On Sunday, Elle magazine detailed how Smythe – a former reporter for Bloomberg News – gradually fell in love with Shkreli while covering his legal issues as a journalist, and eventually left her job and husband for the convicted felon who is often described as “one of the most hated men in the world.”
Shkreli – who was a hedge fund manager and the CEO of Turing Pharmaceuticals – became infamous in 2015 after he raised the price of anti-parasitic drug Daraprim by 5,000 percent. He quickly earned the nickname ‘Pharma Bro’, and became the media’s face of American greed due to his cocky and remorseless personality. In 2018 he was sentenced to seven years in prison for securities fraud after prosecutors accused him of ensnaring investors to his company “through a web of lies and deceit.”

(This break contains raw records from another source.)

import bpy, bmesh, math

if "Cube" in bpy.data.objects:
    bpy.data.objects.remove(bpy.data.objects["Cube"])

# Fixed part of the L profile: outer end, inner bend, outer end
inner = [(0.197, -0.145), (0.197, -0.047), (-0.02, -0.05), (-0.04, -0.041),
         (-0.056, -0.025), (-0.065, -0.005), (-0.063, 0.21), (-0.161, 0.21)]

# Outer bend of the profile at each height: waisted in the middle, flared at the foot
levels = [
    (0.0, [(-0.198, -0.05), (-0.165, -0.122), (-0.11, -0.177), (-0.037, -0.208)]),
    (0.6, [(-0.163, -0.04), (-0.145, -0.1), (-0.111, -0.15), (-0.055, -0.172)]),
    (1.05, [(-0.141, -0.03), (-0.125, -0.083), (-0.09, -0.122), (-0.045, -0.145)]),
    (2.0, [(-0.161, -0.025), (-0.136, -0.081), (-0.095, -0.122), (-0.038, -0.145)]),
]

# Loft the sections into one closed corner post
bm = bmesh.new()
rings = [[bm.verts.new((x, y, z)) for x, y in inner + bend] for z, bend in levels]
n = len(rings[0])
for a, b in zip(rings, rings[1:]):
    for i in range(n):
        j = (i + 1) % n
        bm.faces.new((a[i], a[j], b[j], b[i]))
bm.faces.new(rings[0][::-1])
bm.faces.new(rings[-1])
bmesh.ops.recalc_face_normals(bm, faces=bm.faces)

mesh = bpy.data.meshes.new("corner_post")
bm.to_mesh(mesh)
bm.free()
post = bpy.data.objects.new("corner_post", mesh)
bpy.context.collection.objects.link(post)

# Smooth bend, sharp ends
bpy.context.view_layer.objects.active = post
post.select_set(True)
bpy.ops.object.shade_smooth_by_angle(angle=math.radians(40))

The Elle article – which concluded with Smythe seemingly being dumped by Shkreli, who wished her “the best of luck in her future endeavors” in a statement to the magazine – went viral online, with social media users split between sympathy and ridicule for the woman.

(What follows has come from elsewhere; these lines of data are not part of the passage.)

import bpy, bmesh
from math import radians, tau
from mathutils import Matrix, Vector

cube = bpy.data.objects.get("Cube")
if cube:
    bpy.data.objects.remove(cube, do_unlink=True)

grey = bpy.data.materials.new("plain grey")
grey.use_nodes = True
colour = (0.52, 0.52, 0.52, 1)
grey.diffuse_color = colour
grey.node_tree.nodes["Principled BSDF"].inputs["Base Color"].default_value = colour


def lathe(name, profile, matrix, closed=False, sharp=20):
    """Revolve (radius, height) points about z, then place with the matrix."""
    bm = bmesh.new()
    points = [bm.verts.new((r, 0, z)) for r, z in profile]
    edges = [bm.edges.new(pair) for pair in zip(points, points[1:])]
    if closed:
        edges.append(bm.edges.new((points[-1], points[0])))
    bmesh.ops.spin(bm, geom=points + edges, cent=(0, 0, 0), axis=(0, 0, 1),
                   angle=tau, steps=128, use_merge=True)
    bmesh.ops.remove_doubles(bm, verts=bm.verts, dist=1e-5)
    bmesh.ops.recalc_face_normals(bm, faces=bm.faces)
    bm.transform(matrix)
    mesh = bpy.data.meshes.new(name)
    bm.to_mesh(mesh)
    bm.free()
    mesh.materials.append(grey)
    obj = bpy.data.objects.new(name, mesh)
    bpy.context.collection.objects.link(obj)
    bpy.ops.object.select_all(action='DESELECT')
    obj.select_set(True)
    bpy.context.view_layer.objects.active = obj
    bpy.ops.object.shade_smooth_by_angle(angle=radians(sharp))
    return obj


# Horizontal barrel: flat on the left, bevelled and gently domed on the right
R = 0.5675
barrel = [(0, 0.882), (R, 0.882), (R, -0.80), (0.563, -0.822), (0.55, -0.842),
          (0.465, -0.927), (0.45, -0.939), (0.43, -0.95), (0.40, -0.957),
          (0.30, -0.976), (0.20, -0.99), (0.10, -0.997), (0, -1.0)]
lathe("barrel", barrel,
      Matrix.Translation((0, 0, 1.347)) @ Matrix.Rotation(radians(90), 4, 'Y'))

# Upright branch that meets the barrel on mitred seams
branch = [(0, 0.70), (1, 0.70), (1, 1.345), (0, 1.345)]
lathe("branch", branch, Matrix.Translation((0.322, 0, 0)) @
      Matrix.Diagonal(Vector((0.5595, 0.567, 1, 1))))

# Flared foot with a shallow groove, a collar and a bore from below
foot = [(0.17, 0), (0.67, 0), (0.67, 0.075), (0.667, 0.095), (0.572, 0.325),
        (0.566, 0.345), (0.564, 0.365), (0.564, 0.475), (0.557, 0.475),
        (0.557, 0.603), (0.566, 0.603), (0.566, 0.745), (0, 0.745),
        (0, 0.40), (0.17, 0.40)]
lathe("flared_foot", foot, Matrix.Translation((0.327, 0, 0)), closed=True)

Smythe herself, however, responded to the release of the article by defending Shkreli in a series of tweets. In one post, Smythe appeared to praise Shkreli by claiming he “beat” researchers to a Covid-19 drug but was branded “delusional” at the time. In several other posts, she defended Shkreli from allegations that he is a “psychopath,”claiming that he has an anxiety disorder which can merely “make people act a little strange and awkward.”
After being asked whether she has any regrets about the whole situation, Smythe replied“Zero,” and in response to one woman calling Shkreli “one of the worst humans our society has ever seen,” Smythe shot back, “He’s really not.”
“At the very least, I’ve spoken my piece. I stood up for Martin when no one else would,” the journalist said.
Smythe received messages of support from some journalists and writers, with many feeling sympathetic to her ordeal. “My only comment about the Martin Shkreli-Christie Smythe story is that I hope she has the support and care she needs. It’s very sad,”commented writer Adam Feuerstein, while other messages to Smythe read, “I really hope you’re okay,” and“Christie, he’s not worth it.”
“Yeah he’s a horrible, awful person who belongs in prison. BUT I agree that things adults do with other consenting adults, that have nothing to do with us, are not our business,” opined writer Joanna Schroeder. “She screwed up. We need a whole humiliating article?”
There were also those who felt that Smythe had to bear some of the responsibility, however. “Smythe was the typical morally indefensible journalist, attempting to cultivate a relationship with Shkreli to further her career and sell a book,” argued the Guardian’s Julia Carrie Wong. “The fact that she lost control of the relationship she was trying to steer is awful and ironic.”
Investor Jason Calacanis called Smythe “deranged,” and “a grifter just like Shkreli.”“She is trying to sell a book/TV show… the whole thing is completely sad, desperate, & pathetic,” he declared.
Following the drug price scandal, Shkreli continued to be the frequent target of public outrage – trolling journalists online, offering $5,000 for a strand of Hillary Clinton’s hair, and buying the only copy of the Wu-Tang Clan’s Once Upon a Time In Shaolin and refusing to let anyone else listen to it.
The Washington Post accused Shkreli of wanting to play the role of an “internet supervillain,” and enjoying his infamy – a claim echoed by other media outlets.
If you like this story, share it with a friend!
© 2020, paradox. All rights reserved.